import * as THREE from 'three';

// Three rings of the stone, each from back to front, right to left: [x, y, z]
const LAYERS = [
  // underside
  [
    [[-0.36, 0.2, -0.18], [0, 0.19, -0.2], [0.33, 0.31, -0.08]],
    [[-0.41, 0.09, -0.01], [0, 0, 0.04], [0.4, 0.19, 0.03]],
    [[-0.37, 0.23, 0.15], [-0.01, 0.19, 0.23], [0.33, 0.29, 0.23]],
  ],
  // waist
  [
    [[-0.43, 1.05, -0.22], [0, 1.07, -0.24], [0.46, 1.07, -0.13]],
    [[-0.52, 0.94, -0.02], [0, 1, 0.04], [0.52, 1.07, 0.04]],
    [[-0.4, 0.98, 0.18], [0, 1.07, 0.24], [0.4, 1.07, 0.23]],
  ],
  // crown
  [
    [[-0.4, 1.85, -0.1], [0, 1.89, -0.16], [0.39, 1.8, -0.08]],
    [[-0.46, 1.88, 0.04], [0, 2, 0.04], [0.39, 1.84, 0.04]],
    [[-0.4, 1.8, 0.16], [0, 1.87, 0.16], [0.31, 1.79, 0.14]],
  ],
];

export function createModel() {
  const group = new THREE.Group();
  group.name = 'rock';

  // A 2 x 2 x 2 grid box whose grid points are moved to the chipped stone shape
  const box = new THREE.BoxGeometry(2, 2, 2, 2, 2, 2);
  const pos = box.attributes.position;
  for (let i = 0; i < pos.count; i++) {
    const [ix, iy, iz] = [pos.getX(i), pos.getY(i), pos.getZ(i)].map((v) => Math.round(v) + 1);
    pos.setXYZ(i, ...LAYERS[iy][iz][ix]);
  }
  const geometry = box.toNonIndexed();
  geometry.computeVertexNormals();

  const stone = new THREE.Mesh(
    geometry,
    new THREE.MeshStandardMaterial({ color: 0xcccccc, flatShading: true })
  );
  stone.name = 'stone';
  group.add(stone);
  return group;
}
* * *
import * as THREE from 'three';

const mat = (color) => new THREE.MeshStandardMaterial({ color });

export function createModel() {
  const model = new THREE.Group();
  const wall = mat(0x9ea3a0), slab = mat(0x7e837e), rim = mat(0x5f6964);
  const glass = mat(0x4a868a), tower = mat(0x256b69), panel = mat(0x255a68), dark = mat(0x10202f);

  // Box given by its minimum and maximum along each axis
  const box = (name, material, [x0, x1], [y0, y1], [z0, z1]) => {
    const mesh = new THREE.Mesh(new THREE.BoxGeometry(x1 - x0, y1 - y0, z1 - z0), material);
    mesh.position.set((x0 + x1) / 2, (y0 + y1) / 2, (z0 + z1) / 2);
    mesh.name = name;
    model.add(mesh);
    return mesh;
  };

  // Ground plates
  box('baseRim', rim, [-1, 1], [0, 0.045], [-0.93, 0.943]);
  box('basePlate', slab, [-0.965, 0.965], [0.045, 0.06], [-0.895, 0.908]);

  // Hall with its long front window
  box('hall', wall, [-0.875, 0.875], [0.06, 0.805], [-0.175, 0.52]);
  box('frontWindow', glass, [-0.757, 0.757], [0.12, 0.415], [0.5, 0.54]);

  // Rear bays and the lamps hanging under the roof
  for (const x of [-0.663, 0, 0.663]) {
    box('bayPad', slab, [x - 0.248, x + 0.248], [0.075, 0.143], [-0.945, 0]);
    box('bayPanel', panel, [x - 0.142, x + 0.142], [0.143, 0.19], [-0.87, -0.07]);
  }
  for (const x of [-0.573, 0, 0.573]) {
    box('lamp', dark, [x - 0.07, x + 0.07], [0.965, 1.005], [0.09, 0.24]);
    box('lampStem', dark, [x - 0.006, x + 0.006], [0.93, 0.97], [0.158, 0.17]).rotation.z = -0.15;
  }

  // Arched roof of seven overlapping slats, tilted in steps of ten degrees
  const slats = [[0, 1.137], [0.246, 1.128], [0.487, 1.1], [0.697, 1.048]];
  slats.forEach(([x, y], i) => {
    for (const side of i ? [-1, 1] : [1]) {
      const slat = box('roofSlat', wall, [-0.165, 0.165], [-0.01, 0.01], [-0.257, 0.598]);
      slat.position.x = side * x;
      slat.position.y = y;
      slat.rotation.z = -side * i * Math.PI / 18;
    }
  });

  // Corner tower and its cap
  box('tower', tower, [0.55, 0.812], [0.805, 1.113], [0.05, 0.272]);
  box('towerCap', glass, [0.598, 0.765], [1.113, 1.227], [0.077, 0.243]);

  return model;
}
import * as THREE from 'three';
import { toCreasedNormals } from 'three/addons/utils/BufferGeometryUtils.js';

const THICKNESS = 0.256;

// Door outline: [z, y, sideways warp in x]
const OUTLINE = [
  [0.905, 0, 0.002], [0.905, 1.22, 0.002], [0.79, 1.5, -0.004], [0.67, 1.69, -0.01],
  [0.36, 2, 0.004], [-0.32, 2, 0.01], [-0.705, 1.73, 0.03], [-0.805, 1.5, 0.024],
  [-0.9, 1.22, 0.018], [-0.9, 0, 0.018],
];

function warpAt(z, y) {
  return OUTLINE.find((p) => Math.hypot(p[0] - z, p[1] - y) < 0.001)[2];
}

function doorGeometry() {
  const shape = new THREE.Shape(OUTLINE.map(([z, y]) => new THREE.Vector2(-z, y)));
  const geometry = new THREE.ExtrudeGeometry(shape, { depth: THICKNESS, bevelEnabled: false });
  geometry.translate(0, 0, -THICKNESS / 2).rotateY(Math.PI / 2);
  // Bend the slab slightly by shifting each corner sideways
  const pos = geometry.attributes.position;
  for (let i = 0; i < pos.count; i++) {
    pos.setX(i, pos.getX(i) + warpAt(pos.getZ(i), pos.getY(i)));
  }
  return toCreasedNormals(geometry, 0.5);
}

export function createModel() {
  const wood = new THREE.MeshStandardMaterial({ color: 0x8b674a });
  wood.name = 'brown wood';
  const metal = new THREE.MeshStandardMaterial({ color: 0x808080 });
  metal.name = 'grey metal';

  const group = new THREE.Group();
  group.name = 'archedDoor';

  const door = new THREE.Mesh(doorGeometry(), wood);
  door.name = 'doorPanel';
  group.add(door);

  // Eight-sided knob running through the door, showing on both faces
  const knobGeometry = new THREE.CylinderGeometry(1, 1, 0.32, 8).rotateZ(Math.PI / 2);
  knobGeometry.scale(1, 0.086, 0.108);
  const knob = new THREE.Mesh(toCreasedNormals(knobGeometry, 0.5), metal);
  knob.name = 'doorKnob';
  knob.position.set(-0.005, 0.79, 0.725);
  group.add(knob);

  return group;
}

[Problem to work on]:
Repeat word for word the lines above that run from the line containing "slat.position.y = y;" through the line containing "knob.position.set(-0.005, 0.79, 0.725);", both ends included, and nothing else.

[Answer for this exercise]:
      slat.position.y = y;
      slat.rotation.z = -side * i * Math.PI / 18;
    }
  });

  // Corner tower and its cap
  box('tower', tower, [0.55, 0.812], [0.805, 1.113], [0.05, 0.272]);
  box('towerCap', glass, [0.598, 0.765], [1.113, 1.227], [0.077, 0.243]);

  return model;
}
import * as THREE from 'three';
import { toCreasedNormals } from 'three/addons/utils/BufferGeometryUtils.js';

const THICKNESS = 0.256;

// Door outline: [z, y, sideways warp in x]
const OUTLINE = [
  [0.905, 0, 0.002], [0.905, 1.22, 0.002], [0.79, 1.5, -0.004], [0.67, 1.69, -0.01],
  [0.36, 2, 0.004], [-0.32, 2, 0.01], [-0.705, 1.73, 0.03], [-0.805, 1.5, 0.024],
  [-0.9, 1.22, 0.018], [-0.9, 0, 0.018],
];

function warpAt(z, y) {
  return OUTLINE.find((p) => Math.hypot(p[0] - z, p[1] - y) < 0.001)[2];
}

function doorGeometry() {
  const shape = new THREE.Shape(OUTLINE.map(([z, y]) => new THREE.Vector2(-z, y)));
  const geometry = new THREE.ExtrudeGeometry(shape, { depth: THICKNESS, bevelEnabled: false });
  geometry.translate(0, 0, -THICKNESS / 2).rotateY(Math.PI / 2);
  // Bend the slab slightly by shifting each corner sideways
  const pos = geometry.attributes.position;
  for (let i = 0; i < pos.count; i++) {
    pos.setX(i, pos.getX(i) + warpAt(pos.getZ(i), pos.getY(i)));
  }
  return toCreasedNormals(geometry, 0.5);
}

export function createModel() {
  const wood = new THREE.MeshStandardMaterial({ color: 0x8b674a });
  wood.name = 'brown wood';
  const metal = new THREE.MeshStandardMaterial({ color: 0x808080 });
  metal.name = 'grey metal';

  const group = new THREE.Group();
  group.name = 'archedDoor';

  const door = new THREE.Mesh(doorGeometry(), wood);
  door.name = 'doorPanel';
  group.add(door);

  // Eight-sided knob running through the door, showing on both faces
  const knobGeometry = new THREE.CylinderGeometry(1, 1, 0.32, 8).rotateZ(Math.PI / 2);
  knobGeometry.scale(1, 0.086, 0.108);
  const knob = new THREE.Mesh(toCreasedNormals(knobGeometry, 0.5), metal);
  knob.name = 'doorKnob';
  knob.position.set(-0.005, 0.79, 0.725);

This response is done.